From the entire cohort, 7752 subjects aged 40-89 were assigned to the statistical analyses, and subjects with a history of the target disease were also excluded from the analysis. Relative risks for total cardiovascular events, cerebral infarction, cerebral hemorrhage, acute coronary syndrome, and diabetes by life style factors were estimated as hazard ratios from Cox proportional hazards models adjusting for sex, age, personal histories of stroke, ischemic heart disease, other heart disease, diabetes, hypertension, hyperlipidemia, and a parental history of the target disease.
As the results, green tea consumption was negatively associated with the risks of both types of stroke ; very frequent roasted tea consumption, with the elevated risk of acute coronary syndrome ; consumption of non-green-and-yellow vegetables, negatively with risks of total cardiovascular events and cerebral infarction; fruits consumption, negatively with risks of both types of stroke and diabetes ; imbalanced intake of fish and meet, with elevated risks of cerebral infarction and diabetes ; infrequent intake of fat and oil, with elevated risks of cerebral hemorrhage and acute coronary syndrome.

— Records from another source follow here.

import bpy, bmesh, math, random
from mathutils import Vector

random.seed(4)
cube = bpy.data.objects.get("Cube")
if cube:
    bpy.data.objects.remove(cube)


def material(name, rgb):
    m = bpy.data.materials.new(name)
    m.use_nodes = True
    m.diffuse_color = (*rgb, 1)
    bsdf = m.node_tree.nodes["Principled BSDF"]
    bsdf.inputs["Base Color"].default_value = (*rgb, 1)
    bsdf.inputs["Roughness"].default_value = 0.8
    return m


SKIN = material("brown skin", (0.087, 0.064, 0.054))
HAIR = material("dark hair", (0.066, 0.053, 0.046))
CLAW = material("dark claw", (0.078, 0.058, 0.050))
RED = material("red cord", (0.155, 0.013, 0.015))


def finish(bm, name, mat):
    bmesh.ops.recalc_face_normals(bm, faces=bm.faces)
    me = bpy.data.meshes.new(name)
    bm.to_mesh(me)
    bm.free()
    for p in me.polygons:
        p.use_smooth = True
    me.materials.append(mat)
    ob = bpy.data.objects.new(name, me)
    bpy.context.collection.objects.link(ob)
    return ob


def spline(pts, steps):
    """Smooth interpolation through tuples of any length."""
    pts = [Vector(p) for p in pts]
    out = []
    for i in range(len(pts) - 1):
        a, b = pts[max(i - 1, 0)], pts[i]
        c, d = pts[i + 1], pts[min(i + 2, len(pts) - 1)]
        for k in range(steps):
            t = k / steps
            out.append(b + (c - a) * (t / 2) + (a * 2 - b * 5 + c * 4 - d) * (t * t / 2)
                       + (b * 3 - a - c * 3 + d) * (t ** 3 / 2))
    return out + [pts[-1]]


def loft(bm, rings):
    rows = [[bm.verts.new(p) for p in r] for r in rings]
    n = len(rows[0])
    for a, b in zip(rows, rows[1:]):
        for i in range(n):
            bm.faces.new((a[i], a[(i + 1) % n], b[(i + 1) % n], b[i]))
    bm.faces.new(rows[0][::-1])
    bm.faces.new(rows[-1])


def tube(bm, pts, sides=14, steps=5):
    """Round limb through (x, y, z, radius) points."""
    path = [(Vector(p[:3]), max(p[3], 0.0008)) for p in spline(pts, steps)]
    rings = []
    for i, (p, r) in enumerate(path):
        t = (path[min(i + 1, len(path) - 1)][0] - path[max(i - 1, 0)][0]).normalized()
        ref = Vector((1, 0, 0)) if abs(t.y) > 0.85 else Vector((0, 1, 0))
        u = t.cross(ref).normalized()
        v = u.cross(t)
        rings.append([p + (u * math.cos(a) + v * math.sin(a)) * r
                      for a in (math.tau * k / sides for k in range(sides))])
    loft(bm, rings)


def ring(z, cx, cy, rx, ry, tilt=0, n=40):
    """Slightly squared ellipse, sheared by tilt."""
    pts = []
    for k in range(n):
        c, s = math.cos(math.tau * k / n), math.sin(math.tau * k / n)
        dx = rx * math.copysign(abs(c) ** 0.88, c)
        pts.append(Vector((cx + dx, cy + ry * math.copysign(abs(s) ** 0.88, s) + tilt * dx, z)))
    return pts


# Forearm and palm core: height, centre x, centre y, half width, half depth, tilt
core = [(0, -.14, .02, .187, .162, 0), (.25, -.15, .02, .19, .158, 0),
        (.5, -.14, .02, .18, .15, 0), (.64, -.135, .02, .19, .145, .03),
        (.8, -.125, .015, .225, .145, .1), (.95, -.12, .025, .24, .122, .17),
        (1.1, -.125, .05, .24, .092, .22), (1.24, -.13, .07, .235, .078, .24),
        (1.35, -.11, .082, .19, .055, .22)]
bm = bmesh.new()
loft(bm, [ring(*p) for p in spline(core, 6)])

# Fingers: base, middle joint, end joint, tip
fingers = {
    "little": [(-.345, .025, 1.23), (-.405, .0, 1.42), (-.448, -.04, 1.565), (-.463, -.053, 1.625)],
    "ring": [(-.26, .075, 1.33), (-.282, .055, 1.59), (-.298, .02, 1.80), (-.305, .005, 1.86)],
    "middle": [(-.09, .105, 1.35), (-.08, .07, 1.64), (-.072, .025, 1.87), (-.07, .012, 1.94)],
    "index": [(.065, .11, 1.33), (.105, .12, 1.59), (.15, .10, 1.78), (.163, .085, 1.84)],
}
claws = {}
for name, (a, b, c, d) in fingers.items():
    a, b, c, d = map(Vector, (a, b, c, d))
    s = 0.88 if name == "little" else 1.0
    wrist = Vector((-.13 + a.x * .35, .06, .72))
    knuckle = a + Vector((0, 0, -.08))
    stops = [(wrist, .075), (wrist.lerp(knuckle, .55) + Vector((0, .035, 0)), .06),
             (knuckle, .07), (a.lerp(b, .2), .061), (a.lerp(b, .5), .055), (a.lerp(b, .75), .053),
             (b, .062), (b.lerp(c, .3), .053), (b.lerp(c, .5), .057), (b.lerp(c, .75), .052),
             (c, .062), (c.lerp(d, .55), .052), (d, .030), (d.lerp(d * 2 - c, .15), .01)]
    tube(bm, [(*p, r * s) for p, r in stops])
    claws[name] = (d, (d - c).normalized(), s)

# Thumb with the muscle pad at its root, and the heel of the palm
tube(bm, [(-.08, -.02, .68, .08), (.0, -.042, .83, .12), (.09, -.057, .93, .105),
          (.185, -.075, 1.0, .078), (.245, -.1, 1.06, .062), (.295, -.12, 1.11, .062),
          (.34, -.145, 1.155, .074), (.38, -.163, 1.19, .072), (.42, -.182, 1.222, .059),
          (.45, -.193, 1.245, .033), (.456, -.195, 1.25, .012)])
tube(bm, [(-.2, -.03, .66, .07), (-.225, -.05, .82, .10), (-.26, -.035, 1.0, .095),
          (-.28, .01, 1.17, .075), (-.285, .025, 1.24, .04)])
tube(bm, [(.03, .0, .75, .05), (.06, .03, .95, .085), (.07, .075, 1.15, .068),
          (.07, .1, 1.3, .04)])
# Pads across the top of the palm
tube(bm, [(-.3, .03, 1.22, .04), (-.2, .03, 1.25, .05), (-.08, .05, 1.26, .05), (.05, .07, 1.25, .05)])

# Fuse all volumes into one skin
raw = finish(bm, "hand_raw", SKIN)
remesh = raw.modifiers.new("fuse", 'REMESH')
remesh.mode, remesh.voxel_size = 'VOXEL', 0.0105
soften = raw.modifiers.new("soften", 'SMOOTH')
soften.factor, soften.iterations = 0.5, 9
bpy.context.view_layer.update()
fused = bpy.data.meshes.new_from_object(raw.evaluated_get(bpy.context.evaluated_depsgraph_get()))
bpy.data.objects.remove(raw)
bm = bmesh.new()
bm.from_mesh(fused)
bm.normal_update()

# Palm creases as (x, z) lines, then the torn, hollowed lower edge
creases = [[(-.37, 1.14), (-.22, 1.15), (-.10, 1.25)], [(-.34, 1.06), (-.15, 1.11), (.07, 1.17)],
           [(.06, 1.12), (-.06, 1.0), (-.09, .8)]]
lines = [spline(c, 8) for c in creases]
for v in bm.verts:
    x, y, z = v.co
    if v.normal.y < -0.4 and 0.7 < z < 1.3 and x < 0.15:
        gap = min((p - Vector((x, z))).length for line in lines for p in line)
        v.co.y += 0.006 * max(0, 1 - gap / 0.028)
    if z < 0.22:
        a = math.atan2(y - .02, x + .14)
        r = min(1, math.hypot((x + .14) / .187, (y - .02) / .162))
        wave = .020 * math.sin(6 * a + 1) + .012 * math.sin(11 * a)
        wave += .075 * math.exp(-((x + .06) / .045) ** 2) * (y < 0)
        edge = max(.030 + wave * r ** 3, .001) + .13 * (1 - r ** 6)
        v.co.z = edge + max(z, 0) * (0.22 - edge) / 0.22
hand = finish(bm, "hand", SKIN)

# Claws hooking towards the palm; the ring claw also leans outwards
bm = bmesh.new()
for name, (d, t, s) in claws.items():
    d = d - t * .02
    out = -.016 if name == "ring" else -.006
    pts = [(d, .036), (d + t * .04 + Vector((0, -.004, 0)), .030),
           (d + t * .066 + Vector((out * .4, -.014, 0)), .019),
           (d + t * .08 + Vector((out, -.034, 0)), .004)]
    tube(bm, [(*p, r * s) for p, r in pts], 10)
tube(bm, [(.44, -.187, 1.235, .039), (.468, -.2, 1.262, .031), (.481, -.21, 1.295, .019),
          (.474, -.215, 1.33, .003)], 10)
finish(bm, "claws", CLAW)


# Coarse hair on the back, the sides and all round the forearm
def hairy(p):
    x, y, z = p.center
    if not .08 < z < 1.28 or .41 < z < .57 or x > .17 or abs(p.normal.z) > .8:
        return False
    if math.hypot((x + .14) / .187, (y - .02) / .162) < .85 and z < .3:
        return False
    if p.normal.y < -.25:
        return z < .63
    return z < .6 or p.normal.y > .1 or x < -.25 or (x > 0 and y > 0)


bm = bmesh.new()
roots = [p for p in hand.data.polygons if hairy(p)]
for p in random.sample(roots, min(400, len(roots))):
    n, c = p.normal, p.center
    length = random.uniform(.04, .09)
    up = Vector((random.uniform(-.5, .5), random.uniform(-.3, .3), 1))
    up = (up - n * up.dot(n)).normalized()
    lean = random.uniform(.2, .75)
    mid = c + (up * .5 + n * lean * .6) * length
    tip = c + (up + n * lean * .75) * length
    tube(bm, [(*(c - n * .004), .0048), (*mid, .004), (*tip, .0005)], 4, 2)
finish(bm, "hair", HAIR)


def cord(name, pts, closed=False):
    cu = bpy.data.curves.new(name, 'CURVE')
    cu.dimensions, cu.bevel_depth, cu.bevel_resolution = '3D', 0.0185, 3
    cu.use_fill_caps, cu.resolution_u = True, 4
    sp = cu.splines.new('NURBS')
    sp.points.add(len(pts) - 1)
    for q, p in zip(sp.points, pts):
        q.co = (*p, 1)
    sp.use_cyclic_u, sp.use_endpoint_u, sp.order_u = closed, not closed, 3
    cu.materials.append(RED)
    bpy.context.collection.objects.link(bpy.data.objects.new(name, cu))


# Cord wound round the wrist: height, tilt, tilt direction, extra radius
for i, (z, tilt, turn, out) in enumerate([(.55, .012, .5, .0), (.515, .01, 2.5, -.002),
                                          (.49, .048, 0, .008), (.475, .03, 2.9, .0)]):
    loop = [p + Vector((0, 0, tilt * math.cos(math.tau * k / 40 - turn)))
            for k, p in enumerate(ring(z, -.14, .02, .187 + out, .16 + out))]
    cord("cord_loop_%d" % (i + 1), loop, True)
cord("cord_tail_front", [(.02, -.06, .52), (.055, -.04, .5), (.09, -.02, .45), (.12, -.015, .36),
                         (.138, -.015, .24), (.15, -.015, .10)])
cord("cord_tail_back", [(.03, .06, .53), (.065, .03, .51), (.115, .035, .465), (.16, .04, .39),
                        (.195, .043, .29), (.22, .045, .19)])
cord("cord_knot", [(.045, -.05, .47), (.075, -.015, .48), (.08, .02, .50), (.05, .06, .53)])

No significant association was found between physical activity levels and risks of concerned diseases.